Latin America’s Indigenous writers have long labored under the limits of colonialism, but in the late twentieth and twenty-first centuries, they have constructed a literary corpus that moves them beyond those parameters. Gloria E. Chacón considers the growing number of contemporary Indigenous writers who turn to Maya and Zapotec languages alongside Spanish translations of their work to challenge the tyranny of monolingualism and cultural homogeneity. Chacón argues that these Maya and Zapotec authors reconstruct an Indigenous literary tradition rooted in an Indigenous cosmolectics, a philosophy originally grounded in pre-Columbian sacred conceptions of the cosmos, time, and place, and now expressed in creative writings. More specifically, she attends to Maya and Zapotec literary and cultural forms by theorizing kab’awil as an Indigenous philosophy. Tackling the political and literary implications of this work, Chacón argues that Indigenous writers’ use of familiar genres alongside Indigenous language, use of oral traditions, and new representations of selfhood and nation all create space for expressions of cultural and political autonomy.

Chacón recognizes that Indigenous writers draw from universal literary strategies but nevertheless argues that this literature is a vital center for reflecting on Indigenous ways of knowing and is a key artistic expression of decolonization.

For purchasing information, visit the UNC Press website at


Coming Spring 2019!
Sovereign Entrepreneurs
Cherokee Small-Business Owners and the Making of Economic Sovereignty
Courtney Lewis

When many people think of Indigenous-owned businesses, they stop with casinos or natural-resource intensive enterprises. But the Eastern Band of Cherokee Indians (EBCI) has an especially long history of incorporated, citizen-owned businesses located on their reservation, Qualla Boundary. Indigenous entrepreneurship and economic independence extends to art galleries, restaurants, a bookstore, a funeral parlor, and more.  Courtney Lewis’s rich ethnographic work follows these businesses before and after the Great Recession, and against the backdrop of a rapidly expanding Cherokee-owned casino. Lewis reveals how these EBCI businesses have contributed to an economic sovereignty that empowers and sustains their nation both culturally and politically.


Coming Spring 2019!
Indians on the Move
Native American Mobility and Urbanization in the Twentieth Century
Douglas K. Miller

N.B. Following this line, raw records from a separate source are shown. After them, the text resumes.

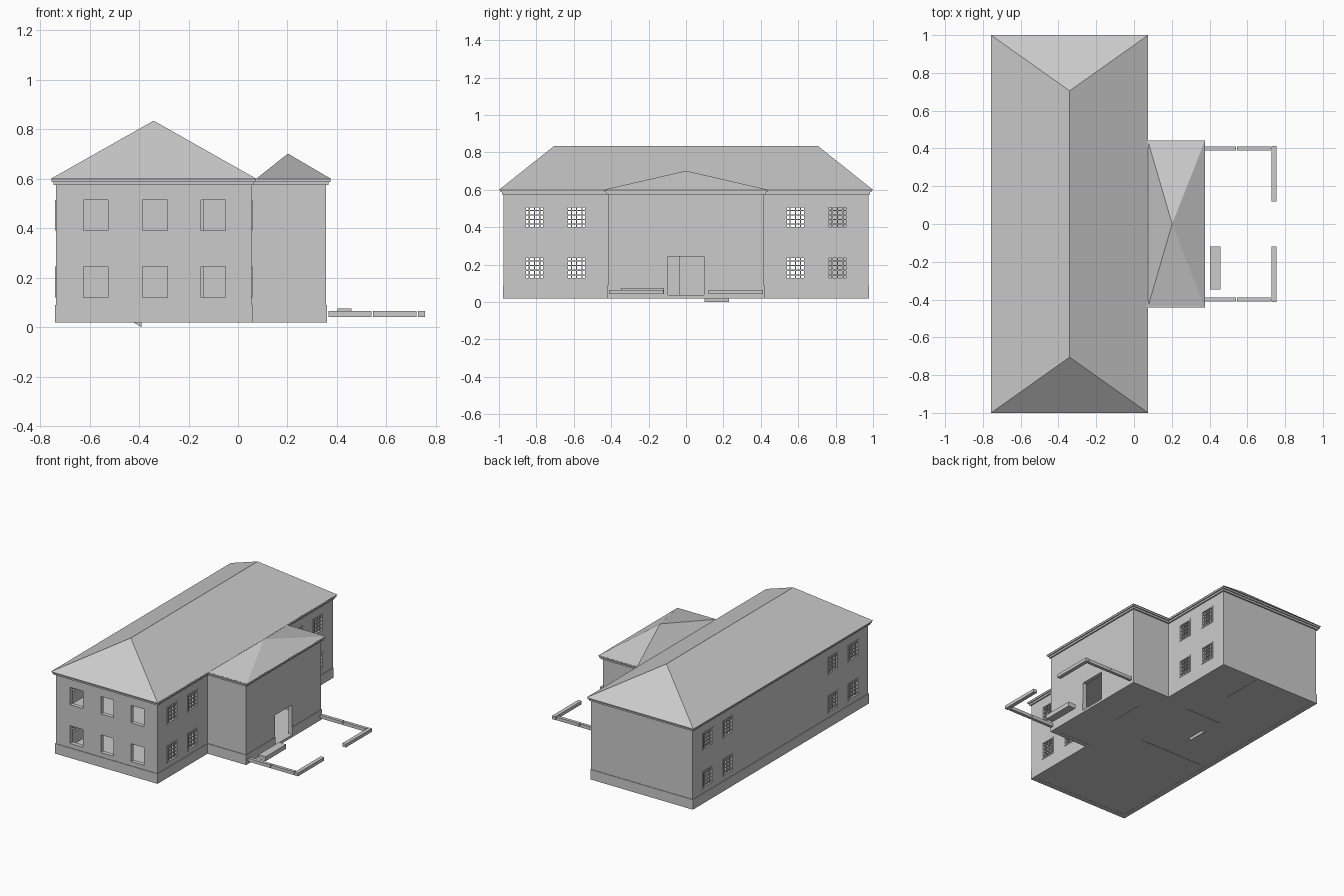
import bpy, bmesh
from mathutils import Vector

if "Cube" in bpy.data.objects:
    bpy.data.objects.remove(bpy.data.objects["Cube"])


def make(name, bm):
    bmesh.ops.recalc_face_normals(bm, faces=bm.faces[:])
    me = bpy.data.meshes.new(name)
    bm.to_mesh(me)
    bm.free()
    ob = bpy.data.objects.new(name, me)
    bpy.context.collection.objects.link(ob)
    return ob


def add_box(bm, x0, x1, y0, y1, z0, z1):
    vs = bmesh.ops.create_cube(bm, size=1)["verts"]
    for v in vs:
        v.co = Vector(((x0 + x1) / 2 + v.co.x * (x1 - x0),
                       (y0 + y1) / 2 + v.co.y * (y1 - y0),
                       (z0 + z1) / 2 + v.co.z * (z1 - z0)))


def boxes(name, items):
    bm = bmesh.new()
    for it in items:
        add_box(bm, *it)
    return make(name, bm)


# T-shaped plan of main block and wing, offset outward by d
XL, XM, XW, YM, YW = -0.735, 0.055, 0.355, 0.975, 0.418


def plan(d):
    l, m, w, y, v = XL - d, XM + d, XW + d, YM + d, YW + d
    return [(l, -y), (m, -y), (m, -v), (w, -v), (w, v), (m, v), (m, y), (l, y)]


def ring(name, z0, z1, outer, inner):
    bm = bmesh.new()
    loops = [[bm.verts.new((x, y, z)) for x, y in plan(d)]
             for d, z in ((outer, z0), (outer, z1), (inner, z1), (inner, z0))]
    for k in range(4):
        a, b = loops[k], loops[(k + 1) % 4]
        for i in range(8):
            j = (i + 1) % 8
            bm.faces.new((a[i], a[j], b[j], b[i]))
    return make(name, bm)


def slab(name, z0, z1, d):
    bm = bmesh.new()
    lo = [bm.verts.new((x, y, z0)) for x, y in plan(d)]
    hi = [bm.verts.new((x, y, z1)) for x, y in plan(d)]
    bm.faces.new(lo)
    bm.faces.new(hi)
    for i in range(8):
        j = (i + 1) % 8
        bm.faces.new((lo[i], lo[j], hi[j], hi[i]))
    return make(name, bm)


# Walls, plinth, stepped cornice
T = 0.03
walls = ring("walls", 0.02, 0.585, 0, -T)
plinth = ring("plinth", 0.02, 0.09, 0.004, -0.012)
ring("cornice_lower", 0.575, 0.59, 0.01, -0.01)
ring("cornice_upper", 0.588, 0.602, 0.018, -0.01)

# Openings
rows = [(0.12, 0.245), (0.392, 0.515)]
side_y = [s * c for s in (-1, 1) for c in (0.585, 0.81)]
cuts = [(XW - 0.1, XW + 0.1, -0.095, 0.095, 0.037, 0.245)]
for z0, z1 in rows:
    for x in (-0.575, -0.335, -0.1):
        cuts.append((x - 0.05, x + 0.05, -YM - 0.06, -YM + 0.06, z0, z1))
    for wx in (XL, XM):
        for y in side_y:
            cuts.append((wx - 0.06, wx + 0.06, y - 0.055, y + 0.055, z0, z1))
cutter = boxes("opening_cutter", cuts)
cutter.hide_render = True
for ob in (walls, plinth):
    mod = ob.modifiers.new("openings", "BOOLEAN")
    mod.object = cutter
    mod.operation = "DIFFERENCE"
    mod.solver = "EXACT"
    bpy.context.view_layer.objects.active = ob
    bpy.ops.object.modifier_apply(modifier=mod.name)
bpy.data.objects.remove(cutter)

# Barred window frames on the two long sides
bars = []
for z0, z1 in rows:
    for wx, s in ((XL, -1), (XM, 1)):
        a, b = sorted((wx - s * 0.018, wx + s * 0.004))
        c, d = sorted((wx - s * 0.012, wx - s * 0.004))
        for y in side_y:
            y0, y1 = y - 0.056, y + 0.056
            bars += [(a, b, y0, y0 + 0.01, z0, z1), (a, b, y1 - 0.01, y1, z0, z1),
                     (a, b, y0, y1, z0, z0 + 0.01), (a, b, y0, y1, z1 - 0.01, z1)]
            for i in range(1, 4):
                p = y0 + i * (y1 - y0) / 4
                bars.append((c, d, p - 0.003, p + 0.003, z0, z1))
            for i in range(1, 5):
                p = z0 + i * (z1 - z0) / 5
                bars.append((c, d, y0, y1, p - 0.003, p + 0.003))
boxes("window_bars", bars)

# Floors and inner partitions
slab("ground_floor", 0.021, 0.035, -0.02)
slab("upper_floor", 0.305, 0.325, -0.02)
slab("ceiling", 0.568, 0.58, -0.02)
parts = []
for z0, z1 in ((0.019, 0.305), (0.325, 0.568)):
    parts += [(-0.25, -0.235, 0.66, 0.95, z0, z1),
              (-0.41, -0.14, 0.362, 0.378, z0, z1),
              (-0.68, -0.17, -0.138, -0.122, z0, z1)]
parts.append((0.12, 0.135, -0.035, 0.2, 0.019, 0.305))
boxes("partitions", parts)


# Inner stair in two flights with a landing
def flight(name, x0, z0, x1, z1, y0, y1, t=0.02):
    bm = bmesh.new()
    pts = [(x0, z0), (x1, z1), (x1, z1 + t), (x0, z0 + t)]
    f = bm.faces.new([bm.verts.new((x, y0, z)) for x, z in pts])
    r = bmesh.ops.extrude_face_region(bm, geom=[f])
    for v in r["geom"]:
        if isinstance(v, bmesh.types.BMVert):
            v.co.y = y1
    make(name, bm)


flight("stair_lower", -0.39, 0.0, -0.64, 0.15, 0.1, 0.23)
flight("stair_upper", -0.64, 0.15, -0.39, 0.3, 0.235, 0.36)
boxes("stair_landing", [(-0.71, -0.64, 0.1, 0.36, 0.15, 0.17)])


# Hipped roofs
def hip(name, x0, x1, y, z, rx, ry, rz):
    bm = bmesh.new()
    a, b, c, d = [bm.verts.new(p) for p in
                  ((x0, -y, z), (x1, -y, z), (x1, y, z), (x0, y, z))]
    e = bm.verts.new((rx, -ry, rz))
    g = bm.verts.new((rx, ry, rz)) if ry else e
    bm.faces.new((a, b, e))
    bm.faces.new((c, d, g))
    bm.faces.new((b, c, g, e) if ry else (b, c, e))
    bm.faces.new((d, a, e, g) if ry else (d, a, e))
    bm.faces.new((d, c, b, a))
    return make(name, bm)


hip("main_roof", -0.757, 0.075, 1.0, 0.6, -0.341, 0.705, 0.835)
hip("wing_roof", 0.073, 0.376, 0.442, 0.6, 0.202, 0, 0.702)

# Low forecourt walls and bench block
low = []
for s in (-1, 1):
    y0, y1 = sorted((s * 0.388, s * 0.41))
    low += [(0.365, 0.54, y0, y1, 0.042, 0.065), (0.545, 0.722, y0, y1, 0.042, 0.065)]
    for p, q in ((0.12, 0.22), (0.22, 0.412)):
        y0, y1 = sorted((s * p, s * q))
        low.append((0.728, 0.755, y0, y1, 0.042, 0.065))
boxes("low_walls", low)
boxes("bench", [(0.402, 0.458, -0.348, -0.118, 0.045, 0.076)])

When the Bureau of Indian Affairs terminated its 20-year-old Voluntary Relocation Program in 1972, many groups—from government leaders to Red Power activists to the general public—had already classified it as a total failure. In this book, Doug Miller challenges and complicates this judgment, offering a new interpretation of urban relocation by situating it in the larger context of Indigenous mobility. While recognizing the influence of a strengthening settler state, Miller argues that a much richer story needs telling. Through oral histories, relocation applications, tribal records, and employment assistance case files, Miller portrays urban relocation as a product of Indigenous people’s ambitions to free themselves from the cultural, economic, physical, and intellectual limits of the reservation.


More forthcoming books in the series

Shannon Speed (UCLA) on violence against Indigenous women migrants in the age of neoliberalism

Juliana Hu Pegues (Minnesota) on Indigeneity, race, and gender in American Alaska